▶ _Required work_:
What is needed is an exact copy of the records below, with the pictures left out.

▶ _Supplied entries_:

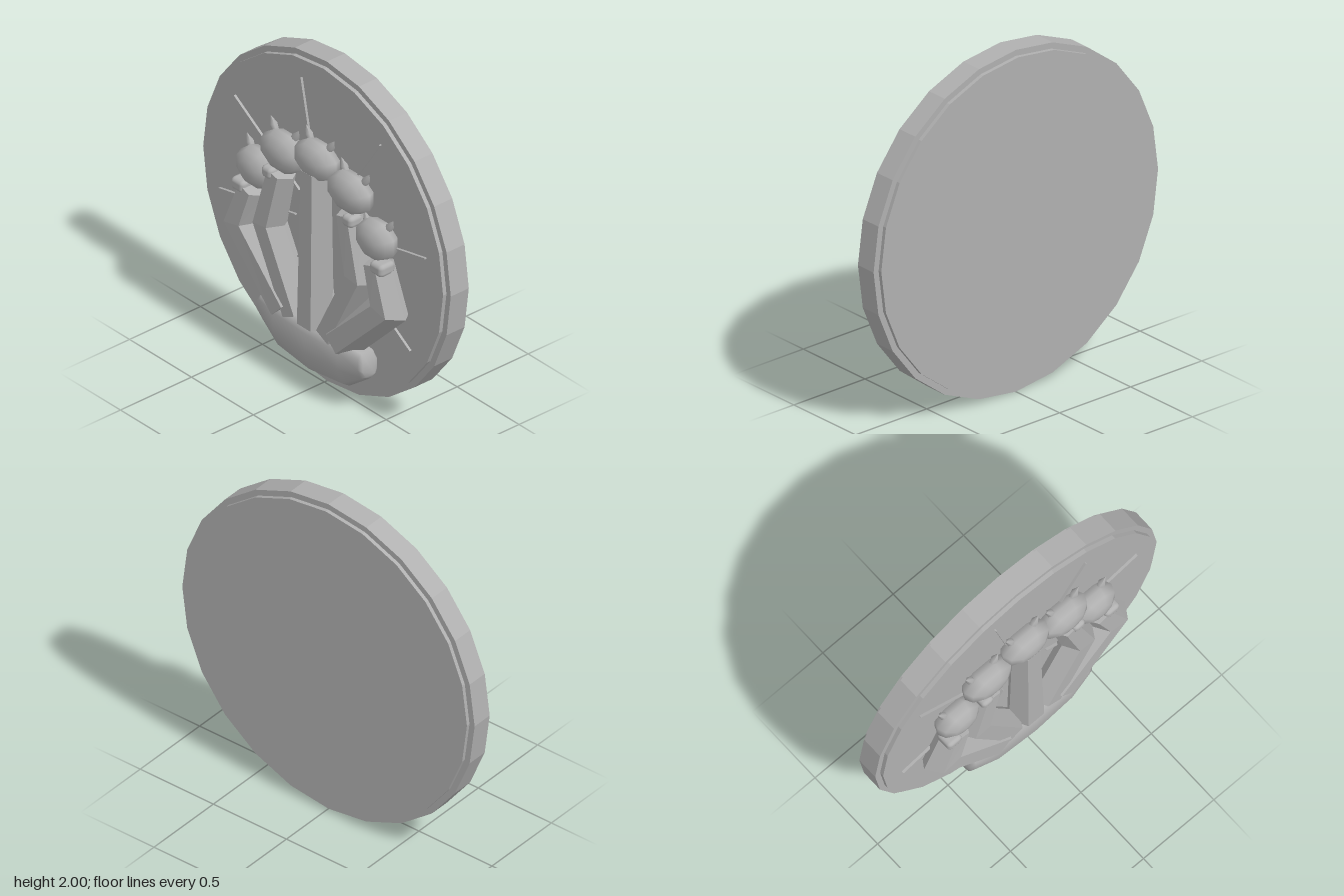
import * as THREE from 'three';
import { RoundedBoxGeometry } from 'three/addons/geometries/RoundedBoxGeometry.js';

const stone = new THREE.MeshStandardMaterial({ color: 0xb0b0b0 });
stone.name = 'stone grey';

// Closed skin over a row of rings, each running counterclockwise about the direction of travel
function loft(rings, flat) {
  const n = rings[0].length, last = (rings.length - 1) * n, index = [];
  for (let r = 0; r < rings.length - 1; r++) {
    for (let i = 0; i < n; i++) {
      const a = r * n + i, b = r * n + (i + 1) % n;
      index.push(a, b, b + n, a, b + n, a + n);
    }
  }
  for (let i = 1; i < n - 1; i++) {
    index.push(0, i + 1, i, last, last + i, last + i + 1);
  }
  let g = new THREE.BufferGeometry();
  g.setAttribute('position', new THREE.Float32BufferAttribute(rings.flat(2), 3));
  g.setIndex(index);
  if (flat) g = g.toNonIndexed();
  g.computeVertexNormals();
  return g;
}

// Six-sided finger along a path of [x, y, radius], mitred at the knuckle
function fingerGeometry(path) {
  const z = 0.05;
  const dir = (a, b) => new THREE.Vector2(b[0] - a[0], b[1] - a[1]).normalize();
  const rings = path.map((p, k) => {
    const before = dir(path[Math.max(k - 1, 0)], path[Math.max(k, 1)]);
    const after = k < path.length - 1 ? dir(p, path[k + 1]) : before;
    const t = before.clone().add(after).normalize();
    const stretch = 1 / t.dot(before);
    return Array.from({ length: 6 }, (_, i) => {
      const c = Math.cos(i * Math.PI / 3) * p[2] * stretch;
      const s = Math.sin(i * Math.PI / 3) * p[2];
      return [p[0] - t.y * c, p[1] + t.x * c, z + s];
    });
  });
  return loft(rings, true);
}

// Rounded heel of the hand, lofted from left to right
function palmGeometry() {
  const ring = [[0, -1], [0.6, -0.75], [1, -0.05], [0.95, 0.7], [0.6, 1],
    [-0.6, 1], [-0.95, 0.7], [-1, -0.05], [-0.6, -0.75]].reverse();
  const sections = [[-0.43, 0.25, 0.37, 0.055], [-0.4, 0.225, 0.4, 0.065], [-0.26, 0.12, 0.41, 0.088],
    [0, 0.085, 0.41, 0.095], [0.26, 0.12, 0.41, 0.088], [0.4, 0.225, 0.4, 0.065], [0.43, 0.25, 0.37, 0.055]];
  return loft(sections.map(([x, lo, hi, d]) =>
    ring.map(([z, y]) => [x, (lo + hi) / 2 + y * (hi - lo) / 2, 0.05 + z * d])), false);
}

export function createModel() {
  const model = new THREE.Group();
  model.name = 'medallion';
  const add = (name, geometry, parent = model) => {
    const mesh = new THREE.Mesh(geometry, stone);
    mesh.name = name;
    parent.add(mesh);
    return mesh;
  };

  // Stepped disc with 24 sides
  const disc = (name, radius, back, front) => {
    const g = new THREE.CylinderGeometry(radius, radius, front - back, 24).toNonIndexed();
    g.rotateX(Math.PI / 2);
    g.translate(0, 1, (back + front) / 2);
    g.computeVertexNormals();
    add(name, g);
  };
  disc('rim', 1, -0.146, -0.019);
  disc('plate', 0.965, -0.168, 0.005);

  // Thin rays raised on the plate
  for (let i = 0; i < 8; i++) {
    const a = THREE.MathUtils.degToRad(11.7 + 45 * i);
    const ray = add('ray', new THREE.BoxGeometry(0.63, 0.007, 0.02));
    ray.position.set(Math.cos(a) * 0.535, 1 + Math.sin(a) * 0.535, 0.01);
    ray.rotation.z = a;
  }

  add('palm', palmGeometry());

  // Fingers
  add('middleFinger', fingerGeometry([[0, 0.4, 0.11], [0, 1.36, 0.09]]));
  const paths = {
    innerFinger: [[0.135, 0.4, 0.1], [0.37, 0.865, 0.1], [0.28, 1.22, 0.085]],
    outerFinger: [[0.22, 0.4, 0.113], [0.593, 0.77, 0.105], [0.505, 1.02, 0.09]],
  };
  for (const side of [-1, 1]) {
    for (const [name, path] of Object.entries(paths)) {
      add(name, fingerGeometry(path.map(([x, y, r]) => [x * side, y, r])));
    }
  }

  // Faceted round heads with a pair of pointed horns
  const headGeometry = new THREE.SphereGeometry(1, 8, 6);
  headGeometry.rotateX(Math.PI / 2);
  headGeometry.rotateZ(Math.PI / 8);
  const hornGeometry = new THREE.LatheGeometry([
    new THREE.Vector2(0.016, 0), new THREE.Vector2(0.023, 0.06), new THREE.Vector2(0, 0.11),
  ], 6);
  const head = (x, y, w, h, horns) => {
    const group = new THREE.Group();
    group.name = 'fingertip';
    group.position.set(x, y, 0.05);
    model.add(group);
    add('head', headGeometry, group).scale.set(w, h, 0.09);
    for (const [tx, ty] of horns) {
      const horn = add('horn', hornGeometry, group);
      const d = new THREE.Vector3(Math.sign(tx) * 0.5, 0.87, 0);
      horn.position.set(tx, ty, -0.02).addScaledVector(d, -0.11);
      horn.quaternion.setFromUnitVectors(new THREE.Vector3(0, 1, 0), d.normalize());
    }
  };
  head(0, 1.415, 0.165, 0.117, [[-0.115, 0.16], [0.115, 0.16]]);
  for (const s of [-1, 1]) {
    head(0.27 * s, 1.34, 0.168, 0.122, [[0.13 * s, 0.16], [-0.1 * s, 0.165]]);
    head(0.482 * s, 1.145, 0.146, 0.122, [[0.11 * s, 0.155], [-0.13 * s, 0.115]]);

    // Small rounded knobs under the heads
    add('outerKnob', new RoundedBoxGeometry(0.1, 0.075, 0.11, 2, 0.025)).position.set(0.56 * s, 1.02, 0.08);
    add('innerKnob', new RoundedBoxGeometry(0.08, 0.07, 0.11, 2, 0.025)).position.set(0.325 * s, 1.21, 0.08);
  }
  return model;
}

▶ _Solution for this task_:
import * as THREE from 'three';
import { RoundedBoxGeometry } from 'three/addons/geometries/RoundedBoxGeometry.js';

const stone = new THREE.MeshStandardMaterial({ color: 0xb0b0b0 });
stone.name = 'stone grey';

// Closed skin over a row of rings, each running counterclockwise about the direction of travel
function loft(rings, flat) {
  const n = rings[0].length, last = (rings.length - 1) * n, index = [];
  for (let r = 0; r < rings.length - 1; r++) {
    for (let i = 0; i < n; i++) {
      const a = r * n + i, b = r * n + (i + 1) % n;
      index.push(a, b, b + n, a, b + n, a + n);
    }
  }
  for (let i = 1; i < n - 1; i++) {
    index.push(0, i + 1, i, last, last + i, last + i + 1);
  }
  let g = new THREE.BufferGeometry();
  g.setAttribute('position', new THREE.Float32BufferAttribute(rings.flat(2), 3));
  g.setIndex(index);
  if (flat) g = g.toNonIndexed();
  g.computeVertexNormals();
  return g;
}

// Six-sided finger along a path of [x, y, radius], mitred at the knuckle
function fingerGeometry(path) {
  const z = 0.05;
  const dir = (a, b) => new THREE.Vector2(b[0] - a[0], b[1] - a[1]).normalize();
  const rings = path.map((p, k) => {
    const before = dir(path[Math.max(k - 1, 0)], path[Math.max(k, 1)]);
    const after = k < path.length - 1 ? dir(p, path[k + 1]) : before;
    const t = before.clone().add(after).normalize();
    const stretch = 1 / t.dot(before);
    return Array.from({ length: 6 }, (_, i) => {
      const c = Math.cos(i * Math.PI / 3) * p[2] * stretch;
      const s = Math.sin(i * Math.PI / 3) * p[2];
      return [p[0] - t.y * c, p[1] + t.x * c, z + s];
    });
  });
  return loft(rings, true);
}

// Rounded heel of the hand, lofted from left to right
function palmGeometry() {
  const ring = [[0, -1], [0.6, -0.75], [1, -0.05], [0.95, 0.7], [0.6, 1],
    [-0.6, 1], [-0.95, 0.7], [-1, -0.05], [-0.6, -0.75]].reverse();
  const sections = [[-0.43, 0.25, 0.37, 0.055], [-0.4, 0.225, 0.4, 0.065], [-0.26, 0.12, 0.41, 0.088],
    [0, 0.085, 0.41, 0.095], [0.26, 0.12, 0.41, 0.088], [0.4, 0.225, 0.4, 0.065], [0.43, 0.25, 0.37, 0.055]];
  return loft(sections.map(([x, lo, hi, d]) =>
    ring.map(([z, y]) => [x, (lo + hi) / 2 + y * (hi - lo) / 2, 0.05 + z * d])), false);
}

export function createModel() {
  const model = new THREE.Group();
  model.name = 'medallion';
  const add = (name, geometry, parent = model) => {
    const mesh = new THREE.Mesh(geometry, stone);
    mesh.name = name;
    parent.add(mesh);
    return mesh;
  };

  // Stepped disc with 24 sides
  const disc = (name, radius, back, front) => {
    const g = new THREE.CylinderGeometry(radius, radius, front - back, 24).toNonIndexed();
    g.rotateX(Math.PI / 2);
    g.translate(0, 1, (back + front) / 2);
    g.computeVertexNormals();
    add(name, g);
  };
  disc('rim', 1, -0.146, -0.019);
  disc('plate', 0.965, -0.168, 0.005);

  // Thin rays raised on the plate
  for (let i = 0; i < 8; i++) {
    const a = THREE.MathUtils.degToRad(11.7 + 45 * i);
    const ray = add('ray', new THREE.BoxGeometry(0.63, 0.007, 0.02));
    ray.position.set(Math.cos(a) * 0.535, 1 + Math.sin(a) * 0.535, 0.01);
    ray.rotation.z = a;
  }

  add('palm', palmGeometry());

  // Fingers
  add('middleFinger', fingerGeometry([[0, 0.4, 0.11], [0, 1.36, 0.09]]));
  const paths = {
    innerFinger: [[0.135, 0.4, 0.1], [0.37, 0.865, 0.1], [0.28, 1.22, 0.085]],
    outerFinger: [[0.22, 0.4, 0.113], [0.593, 0.77, 0.105], [0.505, 1.02, 0.09]],
  };
  for (const side of [-1, 1]) {
    for (const [name, path] of Object.entries(paths)) {
      add(name, fingerGeometry(path.map(([x, y, r]) => [x * side, y, r])));
    }
  }

  // Faceted round heads with a pair of pointed horns
  const headGeometry = new THREE.SphereGeometry(1, 8, 6);
  headGeometry.rotateX(Math.PI / 2);
  headGeometry.rotateZ(Math.PI / 8);
  const hornGeometry = new THREE.LatheGeometry([
    new THREE.Vector2(0.016, 0), new THREE.Vector2(0.023, 0.06), new THREE.Vector2(0, 0.11),
  ], 6);
  const head = (x, y, w, h, horns) => {
    const group = new THREE.Group();
    group.name = 'fingertip';
    group.position.set(x, y, 0.05);
    model.add(group);
    add('head', headGeometry, group).scale.set(w, h, 0.09);
    for (const [tx, ty] of horns) {
      const horn = add('horn', hornGeometry, group);
      const d = new THREE.Vector3(Math.sign(tx) * 0.5, 0.87, 0);
      horn.position.set(tx, ty, -0.02).addScaledVector(d, -0.11);
      horn.quaternion.setFromUnitVectors(new THREE.Vector3(0, 1, 0), d.normalize());
    }
  };
  head(0, 1.415, 0.165, 0.117, [[-0.115, 0.16], [0.115, 0.16]]);
  for (const s of [-1, 1]) {
    head(0.27 * s, 1.34, 0.168, 0.122, [[0.13 * s, 0.16], [-0.1 * s, 0.165]]);
    head(0.482 * s, 1.145, 0.146, 0.122, [[0.11 * s, 0.155], [-0.13 * s, 0.115]]);

    // Small rounded knobs under the heads
    add('outerKnob', new RoundedBoxGeometry(0.1, 0.075, 0.11, 2, 0.025)).position.set(0.56 * s, 1.02, 0.08);
    add('innerKnob', new RoundedBoxGeometry(0.08, 0.07, 0.11, 2, 0.025)).position.set(0.325 * s, 1.21, 0.08);
  }
  return model;
}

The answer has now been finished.